A verbatim printing of the entries that follow is needed; pictures must not appear in it.

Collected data
════════════════════
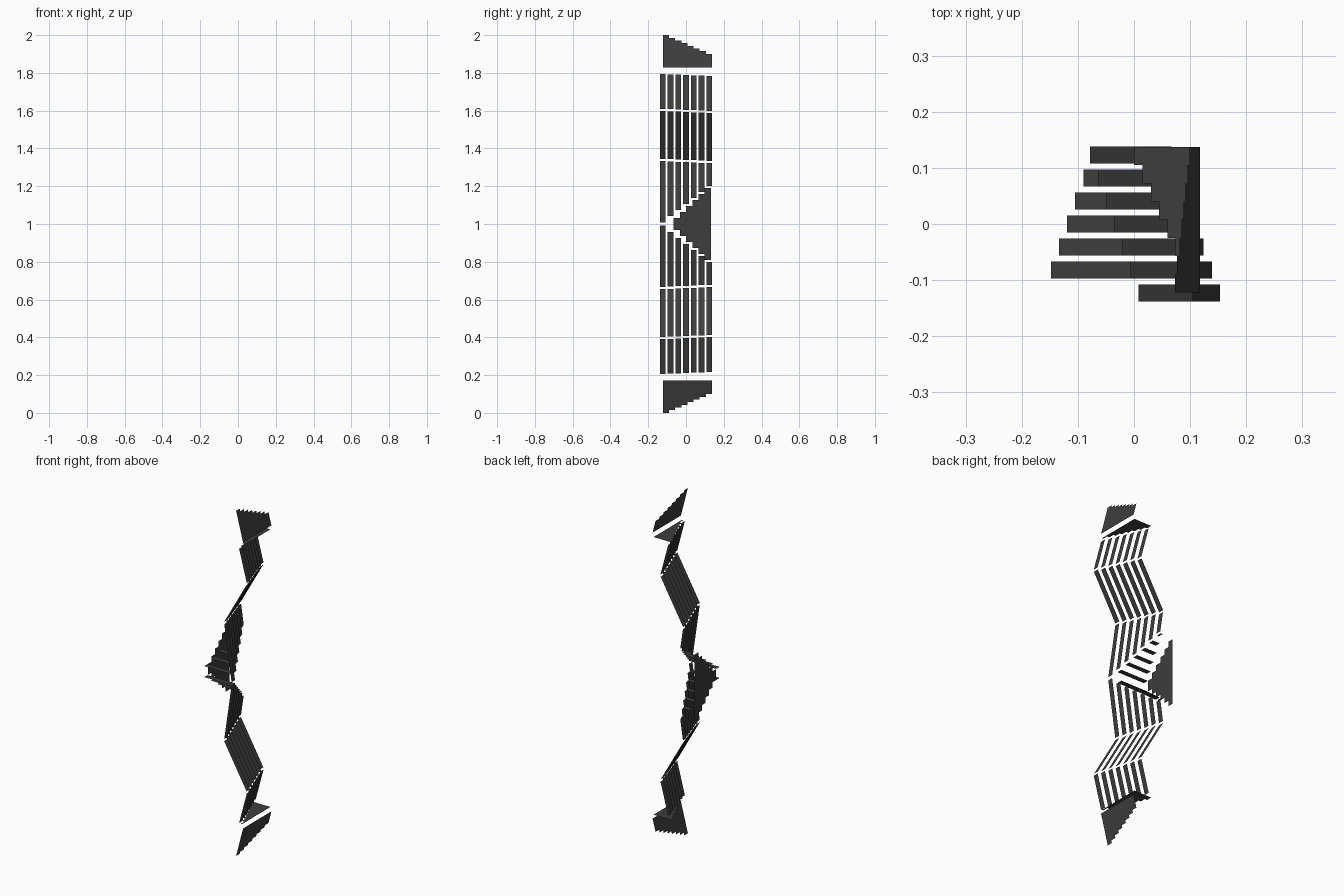
import bpy

if "Cube" in bpy.data.objects:
    bpy.data.objects.remove(bpy.data.objects["Cube"])

MID = 1.0          # mirror height
PITCH = 0.041      # spacing of the slat columns
HALF = 0.0155      # half slat width
SHIFT = 0.0144     # sideways lean per column

mat = bpy.data.materials.new("charcoal grey")
mat.diffuse_color = (0.047, 0.047, 0.047, 1)
mat.use_nodes = True
mat.node_tree.nodes["Principled BSDF"].inputs["Base Color"].default_value = mat.diffuse_color


def build(name, strips, mirrored=True):
    """Thin sheets: each strip is (y0, y1, (x, z) start, (x, z) end)."""
    for half, sign in (("upper", 1), ("lower", -1)):
        if sign < 0 and not mirrored:
            continue
        verts, faces = [], []
        for y0, y1, (xa, za), (xb, zb) in strips:
            za, zb = MID + sign * (za - MID), MID + sign * (zb - MID)
            n = len(verts)
            verts += [(xa, y0, za), (xa, y1, za), (xb, y1, zb), (xb, y0, zb)]
            faces.append((n, n + 1, n + 2, n + 3))
        full = f"{half}_{name}" if mirrored else name
        mesh = bpy.data.meshes.new(full)
        mesh.from_pydata(verts, [], faces)
        mesh.materials.append(mat)
        bpy.context.collection.objects.link(bpy.data.objects.new(full, mesh))


def column(i):
    y = (i - 3) * PITCH
    return y - HALF, y + HALF


def lean(i, p):
    return p[0] - SHIFT * i, p[1] - 0.0018 * i


# zigzag slat rows
for name, a, b in (("outer_slats", (0.104, 1.794), (0.153, 1.610)),
                   ("middle_slats", (0.152, 1.598), (0.008, 1.345))):
    build(name, [(*column(i), lean(i, a), lean(i, b)) for i in range(7)])

# inner slats, cut off along a diagonal towards the middle
inner = []
for i in range(7):
    top = lean(i, (0.009, 1.333))
    z = 1.009 + 0.0322 * i
    inner.append((*column(i), top, (top[0] + 0.145 * (top[1] - z), z)))
build("inner_slats", inner)

# level rungs in the central notch
build("rungs", [(*column(i), (-0.148 + SHIFT * (i - 1), 1 + 0.032 * i),
                 (0.047 - 0.0185 * i, 1 + 0.032 * i)) for i in range(1, 7)])

# stepped end plates: a level one and a sloping one beyond it
STEP = 0.0324
level, slope = [], []
for k in range(8):
    y0 = -0.122 + STEP * k
    level.append((y0, y0 + STEP, (0.104 - 0.0148 * k, 1.804), (0.112, 1.804)))
    z = 2.0 - 0.0142 * k
    slope.append((y0, y0 + STEP, (0.118, 1.828), (0.118 - 0.26 * (z - 1.828), z)))
build("level_end_plate", level)
build("sloping_end_plate", slope)

# stepped triangular plate at the middle
build("central_plate", [(-0.065 + 0.0328 * k, -0.065 + 0.0328 * (k + 1),
                         (-0.148, 1 - 0.0318 * (k + 1)), (-0.148, 1 + 0.0318 * (k + 1)))
                        for k in range(6)], mirrored=False)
════════════════════
### [ANSWER AREA]
import bpy

if "Cube" in bpy.data.objects:
    bpy.data.objects.remove(bpy.data.objects["Cube"])

MID = 1.0          # mirror height
PITCH = 0.041      # spacing of the slat columns
HALF = 0.0155      # half slat width
SHIFT = 0.0144     # sideways lean per column

mat = bpy.data.materials.new("charcoal grey")
mat.diffuse_color = (0.047, 0.047, 0.047, 1)
mat.use_nodes = True
mat.node_tree.nodes["Principled BSDF"].inputs["Base Color"].default_value = mat.diffuse_color


def build(name, strips, mirrored=True):
    """Thin sheets: each strip is (y0, y1, (x, z) start, (x, z) end)."""
    for half, sign in (("upper", 1), ("lower", -1)):
        if sign < 0 and not mirrored:
            continue
        verts, faces = [], []
        for y0, y1, (xa, za), (xb, zb) in strips:
            za, zb = MID + sign * (za - MID), MID + sign * (zb - MID)
            n = len(verts)
            verts += [(xa, y0, za), (xa, y1, za), (xb, y1, zb), (xb, y0, zb)]
            faces.append((n, n + 1, n + 2, n + 3))
        full = f"{half}_{name}" if mirrored else name
        mesh = bpy.data.meshes.new(full)
        mesh.from_pydata(verts, [], faces)
        mesh.materials.append(mat)
        bpy.context.collection.objects.link(bpy.data.objects.new(full, mesh))


def column(i):
    y = (i - 3) * PITCH
    return y - HALF, y + HALF


def lean(i, p):
    return p[0] - SHIFT * i, p[1] - 0.0018 * i


# zigzag slat rows
for name, a, b in (("outer_slats", (0.104, 1.794), (0.153, 1.610)),
                   ("middle_slats", (0.152, 1.598), (0.008, 1.345))):
    build(name, [(*column(i), lean(i, a), lean(i, b)) for i in range(7)])

# inner slats, cut off along a diagonal towards the middle
inner = []
for i in range(7):
    top = lean(i, (0.009, 1.333))
    z = 1.009 + 0.0322 * i
    inner.append((*column(i), top, (top[0] + 0.145 * (top[1] - z), z)))
build("inner_slats", inner)

# level rungs in the central notch
build("rungs", [(*column(i), (-0.148 + SHIFT * (i - 1), 1 + 0.032 * i),
                 (0.047 - 0.0185 * i, 1 + 0.032 * i)) for i in range(1, 7)])

# stepped end plates: a level one and a sloping one beyond it
STEP = 0.0324
level, slope = [], []
for k in range(8):
    y0 = -0.122 + STEP * k
    level.append((y0, y0 + STEP, (0.104 - 0.0148 * k, 1.804), (0.112, 1.804)))
    z = 2.0 - 0.0142 * k
    slope.append((y0, y0 + STEP, (0.118, 1.828), (0.118 - 0.26 * (z - 1.828), z)))
build("level_end_plate", level)
build("sloping_end_plate", slope)

# stepped triangular plate at the middle
build("central_plate", [(-0.065 + 0.0328 * k, -0.065 + 0.0328 * (k + 1),
                         (-0.148, 1 - 0.0318 * (k + 1)), (-0.148, 1 + 0.0318 * (k + 1)))
                        for k in range(6)], mirrored=False)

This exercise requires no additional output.